#### EXTRACTED DATA

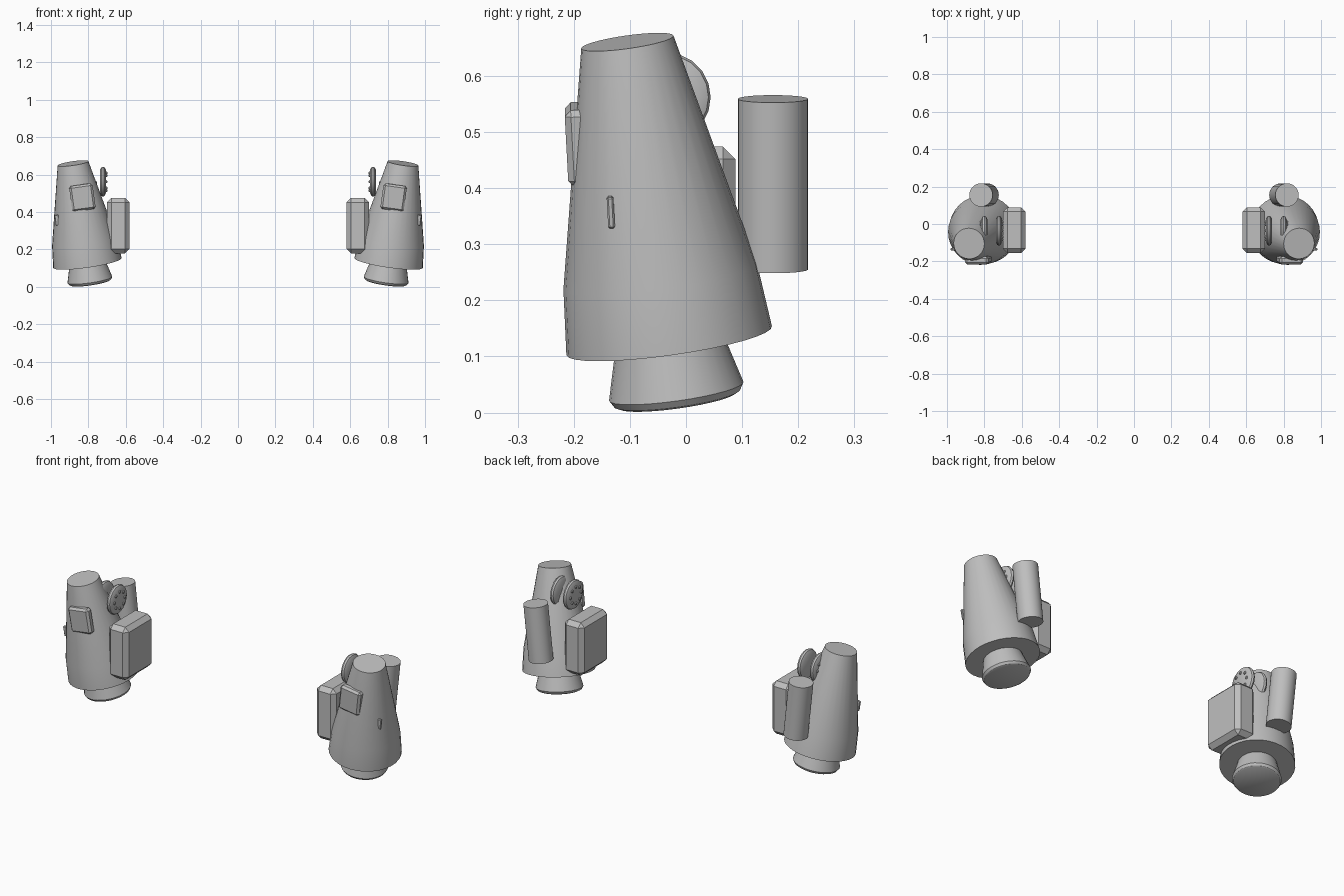
import bpy, bmesh, math
from mathutils import Vector, Matrix

old = bpy.data.objects.get("Cube")
if old:
    bpy.data.objects.remove(old, do_unlink=True)

grey = bpy.data.materials.new("plain_grey")
grey.use_nodes = True
colour = (0.52, 0.52, 0.52, 1)
grey.diffuse_color = colour
grey.node_tree.nodes["Principled BSDF"].inputs["Base Color"].default_value = colour


def finish(name, bm, bevel=0):
    """Turn a bmesh into an object, mirrored to the other side."""
    if bevel:
        bmesh.ops.bevel(bm, geom=bm.edges[:], offset=bevel, segments=1,
                        affect='EDGES', profile=0.5)
    bmesh.ops.recalc_face_normals(bm, faces=bm.faces[:])
    for f in bm.faces:
        f.smooth = not bevel
    for e in bm.edges:
        e.smooth = e.calc_face_angle(0) < math.radians(30)
    mesh = bpy.data.meshes.new(name)
    bm.to_mesh(mesh)
    bm.free()
    mesh.materials.append(grey)
    obj = bpy.data.objects.new(name, mesh)
    bpy.context.collection.objects.link(obj)
    mirror = obj.modifiers.new("mirror", 'MIRROR')
    mirror.use_axis = (True, False, False)
    return obj


def lathe(bm, base, axis, profile, sides=32):
    """Spin (height, radius) pairs around an axis, capping both ends."""
    turn = Vector(axis).to_track_quat('Z', 'Y').to_matrix().to_4x4()
    place = Matrix.Translation(base) @ turn
    rings = []
    for h, r in profile:
        rings.append([bm.verts.new(place @ Vector((r * math.cos(a), r * math.sin(a), h)))
                      for a in (math.tau * i / sides for i in range(sides))])
    for low, high in zip(rings, rings[1:]):
        for i in range(sides):
            j = (i + 1) % sides
            bm.faces.new((low[i], low[j], high[j], high[i]))
    bm.faces.new(rings[0][::-1])
    bm.faces.new(rings[-1])


def turned(name, base, axis, profile, sides=32):
    bm = bmesh.new()
    lathe(bm, base, axis, profile, sides)
    return finish(name, bm)


def box(name, centre, size, bevel, rotation=None):
    bm = bmesh.new()
    bmesh.ops.create_cube(bm, size=1)
    bmesh.ops.scale(bm, vec=size, verts=bm.verts)
    if rotation:
        bmesh.ops.transform(bm, matrix=rotation, verts=bm.verts)
    bmesh.ops.translate(bm, vec=centre, verts=bm.verts)
    return finish(name, bm, bevel)


# Leaning tapered body and its flared nozzle
base = Vector((0.805, -0.03, 0.128))
lean = Vector((0.145, -0.14, 1)).normalized()
turned("tapered_body", base, lean, [(0, 0.185), (0.118, 0.174), (0.543, 0.083)])
turned("nozzle", base, lean, [(-0.108, 0.106), (-0.104, 0.114), (-0.092, 0.121),
                              (0.01, 0.094)])

# Rear tank
foot, head = Vector((0.785, 0.155, 0.255)), Vector((0.818, 0.155, 0.559))
turned("rear_tank", foot, head - foot, [(0, 0.0625), ((head - foot).length, 0.0625)])

# Inner side case and front plate
box("side_case", (0.64, -0.033, 0.327), (0.12, 0.243, 0.295), 0.023)
tilt = Matrix.Rotation(math.radians(8), 4, 'Y') @ Matrix.Rotation(math.radians(3), 4, 'X')
box("front_plate", (0.832, -0.192, 0.478), (0.126, 0.042, 0.138), 0.011, tilt)

# Small tab on the outer flank
box("outer_tab", (0.967, -0.134, 0.357), (0.022, 0.012, 0.056), 0.003, tilt)

# Two discs, each with a ring of bolts on one face
for name, x, side in (("inner_disc", 0.722, -1), ("outer_disc", 0.8, 1)):
    centre = Vector((x, -0.036, 0.562))
    axis = Vector((side, 0, 0))
    turned(name, centre, axis, [(-0.017, 0.06), (-0.009, 0.076), (0, 0.08),
                                (0.009, 0.076), (0.017, 0.06)], 20)
    bm = bmesh.new()
    for i in range(8):
        a = math.tau * i / 8
        spot = centre + Vector((0, math.cos(a), math.sin(a))) * 0.046
        lathe(bm, spot, axis, [(0.012, 0.008), (0.02, 0.008), (0.023, 0.005)], 8)
    finish(name + "_bolts", bm)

########

▶ _YOUR TASK_: Reproduce all entries without any change, and omit the pictures.

▶ _EXERCISE SOLUTION_:
import bpy, bmesh, math
from mathutils import Vector, Matrix

old = bpy.data.objects.get("Cube")
if old:
    bpy.data.objects.remove(old, do_unlink=True)

grey = bpy.data.materials.new("plain_grey")
grey.use_nodes = True
colour = (0.52, 0.52, 0.52, 1)
grey.diffuse_color = colour
grey.node_tree.nodes["Principled BSDF"].inputs["Base Color"].default_value = colour


def finish(name, bm, bevel=0):
    """Turn a bmesh into an object, mirrored to the other side."""
    if bevel:
        bmesh.ops.bevel(bm, geom=bm.edges[:], offset=bevel, segments=1,
                        affect='EDGES', profile=0.5)
    bmesh.ops.recalc_face_normals(bm, faces=bm.faces[:])
    for f in bm.faces:
        f.smooth = not bevel
    for e in bm.edges:
        e.smooth = e.calc_face_angle(0) < math.radians(30)
    mesh = bpy.data.meshes.new(name)
    bm.to_mesh(mesh)
    bm.free()
    mesh.materials.append(grey)
    obj = bpy.data.objects.new(name, mesh)
    bpy.context.collection.objects.link(obj)
    mirror = obj.modifiers.new("mirror", 'MIRROR')
    mirror.use_axis = (True, False, False)
    return obj


def lathe(bm, base, axis, profile, sides=32):
    """Spin (height, radius) pairs around an axis, capping both ends."""
    turn = Vector(axis).to_track_quat('Z', 'Y').to_matrix().to_4x4()
    place = Matrix.Translation(base) @ turn
    rings = []
    for h, r in profile:
        rings.append([bm.verts.new(place @ Vector((r * math.cos(a), r * math.sin(a), h)))
                      for a in (math.tau * i / sides for i in range(sides))])
    for low, high in zip(rings, rings[1:]):
        for i in range(sides):
            j = (i + 1) % sides
            bm.faces.new((low[i], low[j], high[j], high[i]))
    bm.faces.new(rings[0][::-1])
    bm.faces.new(rings[-1])


def turned(name, base, axis, profile, sides=32):
    bm = bmesh.new()
    lathe(bm, base, axis, profile, sides)
    return finish(name, bm)


def box(name, centre, size, bevel, rotation=None):
    bm = bmesh.new()
    bmesh.ops.create_cube(bm, size=1)
    bmesh.ops.scale(bm, vec=size, verts=bm.verts)
    if rotation:
        bmesh.ops.transform(bm, matrix=rotation, verts=bm.verts)
    bmesh.ops.translate(bm, vec=centre, verts=bm.verts)
    return finish(name, bm, bevel)


# Leaning tapered body and its flared nozzle
base = Vector((0.805, -0.03, 0.128))
lean = Vector((0.145, -0.14, 1)).normalized()
turned("tapered_body", base, lean, [(0, 0.185), (0.118, 0.174), (0.543, 0.083)])
turned("nozzle", base, lean, [(-0.108, 0.106), (-0.104, 0.114), (-0.092, 0.121),
                              (0.01, 0.094)])

# Rear tank
foot, head = Vector((0.785, 0.155, 0.255)), Vector((0.818, 0.155, 0.559))
turned("rear_tank", foot, head - foot, [(0, 0.0625), ((head - foot).length, 0.0625)])

# Inner side case and front plate
box("side_case", (0.64, -0.033, 0.327), (0.12, 0.243, 0.295), 0.023)
tilt = Matrix.Rotation(math.radians(8), 4, 'Y') @ Matrix.Rotation(math.radians(3), 4, 'X')
box("front_plate", (0.832, -0.192, 0.478), (0.126, 0.042, 0.138), 0.011, tilt)

# Small tab on the outer flank
box("outer_tab", (0.967, -0.134, 0.357), (0.022, 0.012, 0.056), 0.003, tilt)

# Two discs, each with a ring of bolts on one face
for name, x, side in (("inner_disc", 0.722, -1), ("outer_disc", 0.8, 1)):
    centre = Vector((x, -0.036, 0.562))
    axis = Vector((side, 0, 0))
    turned(name, centre, axis, [(-0.017, 0.06), (-0.009, 0.076), (0, 0.08),
                                (0.009, 0.076), (0.017, 0.06)], 20)
    bm = bmesh.new()
    for i in range(8):
        a = math.tau * i / 8
        spot = centre + Vector((0, math.cos(a), math.sin(a))) * 0.046
        lathe(bm, spot, axis, [(0.012, 0.008), (0.02, 0.008), (0.023, 0.005)], 8)
    finish(name + "_bolts", bm)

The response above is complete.